One of the many underlying tensions in Sri Lanka is that between people fluent in English and those who aren’t. After independence and Sinhala made the country’s official language, education was converted to “Swabasha”.
But the elite kept English. It is the medium in most private and international schools. University courses are mostly in English, as are the offices of big corporations. There is a huge wage premium in an English education.
All of which have resulted in an inevitable pushback.
The debate over English education has been a backdrop to my last couple of months, as I’ve been learning to code and scraping the web.
Just the other day I was scraping the Sri Lankan parliament website, and commenting to my grandpa how the HTML is all in English. But how can this be?
This is the central point of a great Wired article:
In theory, you can make a programming language out of any symbols. The computer doesn’t care. The computer is already running an invisible program (a compiler) to translate your IF orinto the 1s and 0s that it functions in, and it would function just as effectively if we used a potato emoji 🥔 to stand for IF and the obscure 15th century Cyrillic symbol multiocular O ꙮ to stand for. The fact that programming languages often resemble English words like body or if is a convenient accommodation for our puny human meatbrains, which are much better at remembering commands that look like words we already know.

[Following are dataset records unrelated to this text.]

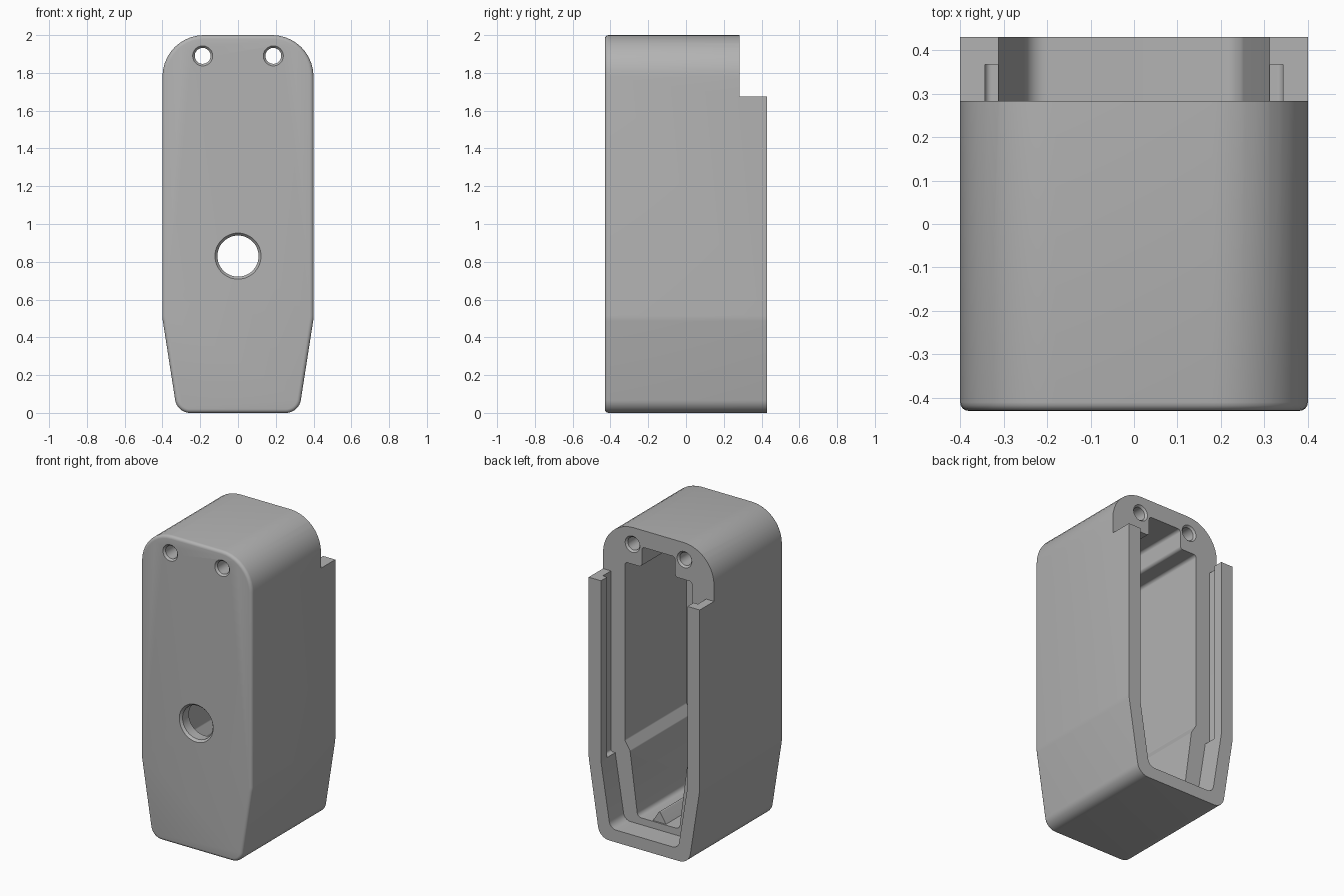
import bpy, bmesh, math
from mathutils import Vector

cube = bpy.data.objects.get("Cube")
if cube:
    bpy.data.objects.remove(cube, do_unlink=True)

grey = bpy.data.materials.new("matte_grey")
grey.use_nodes = True
tone = (0.45, 0.45, 0.45, 1)
grey.diffuse_color = tone
grey.node_tree.nodes["Principled BSDF"].inputs["Base Color"].default_value = tone


def rounded(corners, steps=10):
    """Round each (x, z, radius) corner of a closed profile."""
    out = []
    for i, (x, z, r) in enumerate(corners):
        p = Vector((x, z))
        a = (Vector(corners[i - 1][:2]) - p).normalized()
        b = (Vector(corners[(i + 1) % len(corners)][:2]) - p).normalized()
        if r == 0:
            out.append(p)
            continue
        half = a.angle(b) / 2
        mid = p + (a + b).normalized() * (r / math.sin(half))
        start = p + a * (r / math.tan(half)) - mid
        end = p + b * (r / math.tan(half)) - mid
        for k in range(steps + 1):
            t = k / steps
            sweep = math.pi - 2 * half
            w = (start * math.sin((1 - t) * sweep) + end * math.sin(t * sweep)) / math.sin(sweep)
            out.append(mid + w)
    return out


def mirrored(half):
    """Close a right-hand half profile with its mirror image."""
    return half + [(-x, z, r) for x, z, r in reversed(half)]


def finish(name, bm):
    bmesh.ops.recalc_face_normals(bm, faces=bm.faces)
    mesh = bpy.data.meshes.new(name)
    bm.to_mesh(mesh)
    bm.free()
    mesh.materials.append(grey)
    obj = bpy.data.objects.new(name, mesh)
    bpy.context.collection.objects.link(obj)
    return obj


def prism(name, corners, y0, y1, front_bevel=0):
    """Extrude a profile along y, optionally easing its front edge."""
    bm = bmesh.new()
    front = bm.faces.new([bm.verts.new((p.x, y0, p.y)) for p in rounded(corners)])
    rim = list(front.edges)
    res = bmesh.ops.extrude_face_region(bm, geom=[front], use_keep_orig=True)
    verts = [g for g in res["geom"] if isinstance(g, bmesh.types.BMVert)]
    bmesh.ops.translate(bm, verts=verts, vec=(0, y1 - y0, 0))
    bmesh.ops.recalc_face_normals(bm, faces=bm.faces)
    if front_bevel:
        bmesh.ops.bevel(bm, geom=rim, offset=front_bevel, segments=4,
                        profile=0.5, affect='EDGES')
    return finish(name, bm)


def bore(name, x, z, rings, sides=48):
    """Turn a cutter along y from (y, radius) rings."""
    bm = bmesh.new()
    loops = []
    for y, r in rings:
        loops.append([bm.verts.new((x + r * math.cos(2 * math.pi * k / sides), y,
                                    z + r * math.sin(2 * math.pi * k / sides)))
                      for k in range(sides)])
    for a, b in zip(loops, loops[1:]):
        for k in range(sides):
            n = (k + 1) % sides
            bm.faces.new((a[k], a[n], b[n], b[k]))
    bm.faces.new(loops[0])
    bm.faces.new(loops[-1])
    return finish(name, bm)


def cut(target, cutter):
    cutter.hide_render = True
    mod = target.modifiers.new("cut", 'BOOLEAN')
    mod.operation = 'DIFFERENCE'
    mod.solver = 'EXACT'
    mod.object = cutter
    bpy.context.view_layer.objects.active = target
    bpy.ops.object.modifier_apply(modifier=mod.name)
    bpy.data.objects.remove(cutter, do_unlink=True)


FRONT, LEDGE, BACK = -0.43, 0.283, 0.43
SHOULDER = 1.675

# Outer shell
shell = prism("housing_shell", mirrored([
    (0.322, 0, 0.08), (0.4, 0.5, 0.2), (0.4, 2, 0.22)]), FRONT, BACK, 0.02)

# Step at the top of the back
cut(shell, prism("shoulder_cutter", mirrored([
    (0.6, SHOULDER, 0), (0.6, 2.2, 0)]), LEDGE, 0.6))

# Opening framed by the rear rim
cut(shell, prism("rim_cutter", mirrored([
    (0.245, 0.08, 0.05), (0.312, 0.5, 0.1), (0.312, 2.2, 0)]), LEDGE, 0.6))

# Sliding lid groove inside the rim
cut(shell, prism("groove_cutter", mirrored([
    (0.343, 0.5, 0.015), (0.343, 2.2, 0)]), LEDGE, 0.367))

# Main cavity, leaving screw bosses in the upper corners
cut(shell, prism("cavity_cutter", mirrored([
    (0.15, 0.125, 0.03), (0.205, 0.54, 0.02), (0.242, 0.6, 0.02),
    (0.242, 1.76, 0.02), (0.12, 1.76, 0.02), (0.12, 1.89, 0.02)]),
    FRONT + 0.08, 0.35))

# Round front port with a chamfer
cut(shell, bore("port_cutter", 0, 0.83, [
    (-0.5, 0.122), (FRONT, 0.122), (FRONT + 0.015, 0.109), (-0.2, 0.109)]))

# Screw holes, chamfered at both ends
for x in (-0.187, 0.187):
    cut(shell, bore("screw_hole_cutter", x, 1.89, [
        (-0.5, 0.053), (FRONT, 0.053), (FRONT + 0.012, 0.042),
        (LEDGE - 0.012, 0.042), (LEDGE, 0.053), (0.4, 0.053)]))

# Ridge along the cavity floor
ridge = prism("floor_ridge", [
    (-0.05, 0.12, 0), (0.05, 0.12, 0), (0, 0.2, 0.008)], FRONT + 0.06, LEDGE - 0.01)

for obj in (shell, ridge):
    bpy.ops.object.select_all(action='DESELECT')
    obj.select_set(True)
    bpy.context.view_layer.objects.active = obj
    bpy.ops.object.shade_smooth_by_angle(angle=math.radians(30))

But only some of us already know the words of these commands: those of us who speak English. The “initial promise of the web” was only ever a promise to its English-speaking users, whether native English-speaking or with access to the kind of elite education that produces fluent second-language English speakers in non-English-dominant areas.
There are a couple of multilingual programming languages, and programming languages based on other natural languages, but they’re nowhere near as supported or extended.
Without a large community of fellow travellers there aren’t big archives of questions and answers to query when you yourself have a problem, or huge repositories of packages and modules to extend your code.
I’ve recently been studying natural language processing, which is another domain with a huge bias towards English. The letters and symbols of many languages aren’t even supported by Unicode.
The Wired article ends with a hopeful message that we might eventually have “Swahili HTML” and “Russian HTML” in addition to “English HTML” (rather than HTML being synonymous with English). The author notes that people learn coding better in their native tongues, and that European writing was once synonymous with Latin before branching into many vernaculars.
But there needs to be a blend of these answers. There likely won’t be any one small natural language-based computer language that can compete with a large one for usability and flexibility. But that doesn’t mean localised computer languages can’t be powerful, useful or a great pathway.
Until then a lot of the power of modern technologies will remain the privilege of those with English language skills.